Submitted by Ariana Fine on Thu, 08/20/2015 - 3:58pm
This fall, more than 100 additional low-income schools will be required to provide free breakfast to all students during school hours under Colorado's "Breakfast After the Bell" law. Some administrators say the new eligibility threshold means they'll lose money on the program and be forced to compensate by taking money from classrooms.
Submitted by Ariana Fine on Thu, 08/20/2015 - 3:42pm
The debate over how much money school districts should be allowed to sock away has been resurrected in California as lawmakers reconvene over the next month. School finance leaders and education officials have launched a last-ditch effort in recent days to persuade the Legislature to lift new limits on so-called “rainy day funds.”
Submitted by Ariana Fine on Thu, 08/20/2015 - 3:23pm
A proposed 15 percent tax on marijuana would raise about $40 million a year, even after paying the costs of setting up a regulatory agency. Half of that is earmarked to pay for full-day kindergarten, a program the state used to fund but cut during the recession, with the other half for general education needs.
Submitted by Ariana Fine on Thu, 08/20/2015 - 2:18pm
The state Education Department will pick up the $1.5 million tab for every public high school junior in Oklahoma to take the ACT college-preparatory test this spring. The pilot program will give the opportunity to take the test to as many 22,000 juniors who otherwise might not have taken the ACT.
Submitted by Ariana Fine on Wed, 08/19/2015 - 5:09pm
The Wichita school district is seeking nearly $1 million from the state’s extraordinary need fund for schools, citing a large number of refugees. The district expects about 220 refugees total who do not speak English and need help for post-traumatic stress syndrome, emotional handicaps and behavior issues from their experiences.
Submitted by Ariana Fine on Wed, 08/19/2015 - 5:03pm
With illegal drugs creeping into the town of Crivitz, the school district decided to deter its students from drug use by randomly drug testing high school students.
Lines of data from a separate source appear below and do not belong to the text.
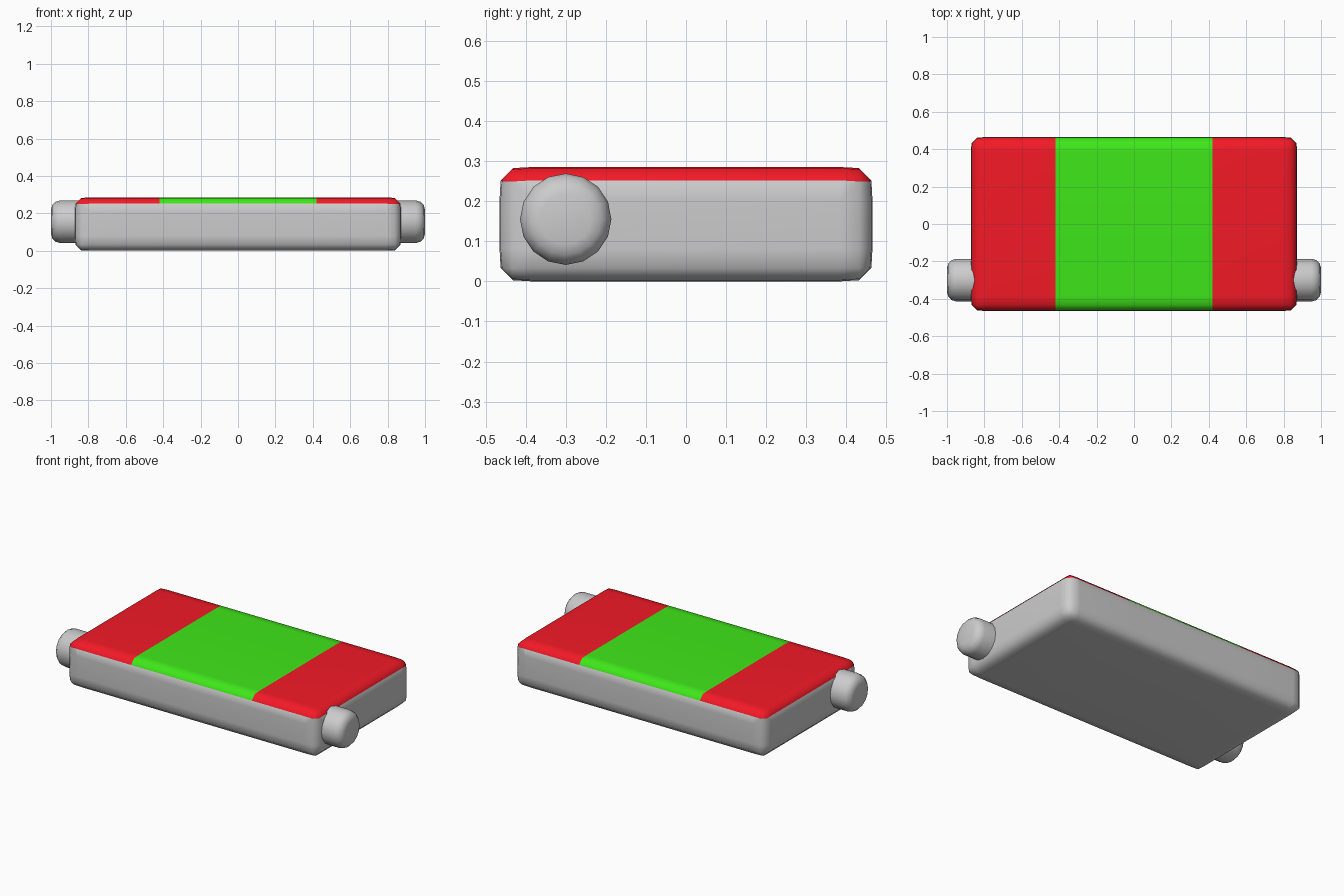
import bpy, bmesh, math
from mathutils import Matrix

if "Cube" in bpy.data.objects:
    bpy.data.objects.remove(bpy.data.objects["Cube"])

GREY, RED, GREEN = 0, 1, 2
HEIGHT = 0.285


def material(name, color):
    m = bpy.data.materials.new(name)
    m.diffuse_color = color
    m.use_nodes = True
    m.node_tree.nodes["Principled BSDF"].inputs["Base Color"].default_value = m.diffuse_color
    return m


def bevel(bm, edges, width, profile):
    bmesh.ops.bevel(bm, geom=edges, offset=width, offset_type='OFFSET',
                    segments=3, profile=profile, affect='EDGES')


def make_object(name, bm, mats=()):
    bmesh.ops.recalc_face_normals(bm, faces=bm.faces[:])
    mesh = bpy.data.meshes.new(name)
    for m in mats:
        mesh.materials.append(m)
    bm.to_mesh(mesh)
    bm.free()
    obj = bpy.data.objects.new(name, mesh)
    bpy.context.collection.objects.link(obj)
    bpy.ops.object.select_all(action='DESELECT')
    obj.select_set(True)
    bpy.context.view_layer.objects.active = obj
    bpy.ops.object.shade_smooth_by_angle(angle=math.radians(50))
    return obj


# Bevelled slab with a red / green / red coloured top
bm = bmesh.new()
bmesh.ops.create_cube(bm, size=1, matrix=Matrix.Translation((0, 0, HEIGHT / 2))
                      @ Matrix.Diagonal((1.744, 0.93, HEIGHT, 1)))
bevel(bm, bm.edges[:], 0.08, 0.7)
for co, no in (((0.42, 0, 0), (1, 0, 0)), ((-0.42, 0, 0), (1, 0, 0)),
               ((0, 0, 0.249), (0, 0, 1))):
    bmesh.ops.bisect_plane(bm, geom=bm.verts[:] + bm.edges[:] + bm.faces[:],
                           dist=0.003, plane_co=co, plane_no=no)
for f in bm.faces:
    c = f.calc_center_median()
    if c.z > 0.25:
        f.material_index = GREEN if abs(c.x) < 0.42 else RED
make_object("slab", bm, (material("grey", (0.8, 0.8, 0.8, 1)),
                         material("red", (0.9, 0.01, 0.02, 1)),
                         material("green", (0.05, 0.8, 0.01, 1))))

# Rounded side buttons near the front
bm = bmesh.new()
bmesh.ops.create_cone(bm, cap_ends=True, segments=16, radius1=0.114,
                      radius2=0.114, depth=0.2,
                      matrix=Matrix.Translation((0.9, -0.3, 0.155))
                      @ Matrix.Rotation(math.radians(90), 4, 'Y'))
rim = [e for e in bm.edges if all(v.co.x > 0.95 for v in e.verts)]
bevel(bm, rim, 0.05, 0.5)
buttons = make_object("side_buttons", bm)
mirror = buttons.modifiers.new("Mirror", 'MIRROR')
mirror.use_axis = (True, False, False)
Because of regulations, the school will only drug test students involved in any extracurricular activities or students who buy passes to park on school property.
Submitted by Ariana Fine on Wed, 08/19/2015 - 4:57pm
Several school systems and charter schools are offering virtual learning options as a way to attract home-schooled students, prevent dropouts and give students an easier way to balance lives that often involve working to help their families.
Submitted by Ariana Fine on Wed, 08/19/2015 - 4:56pm
Because their contract classifies them as year-round employees, dozens of Boston Public Schools applied behavior analysis specialists who support students with special needs are spending two weeks sitting in a school cafeteria with little work to do as there are no students there needing services.
Submitted by Ariana Fine on Wed, 08/19/2015 - 4:48pm
The North Carolina school district plans to open 13 new schools over the next three years; more than 40,000 new students are projected to join the school system by 2024.
Submitted by Ariana Fine on Wed, 08/19/2015 - 4:46pm
The new high-tech PS 62 will generate solar energy through some 2,000 photovoltaic panels while more than 80 underground geo-exchange pumps will supply the school's heating and air-conditioning systems. A wind turbine also will generate energy.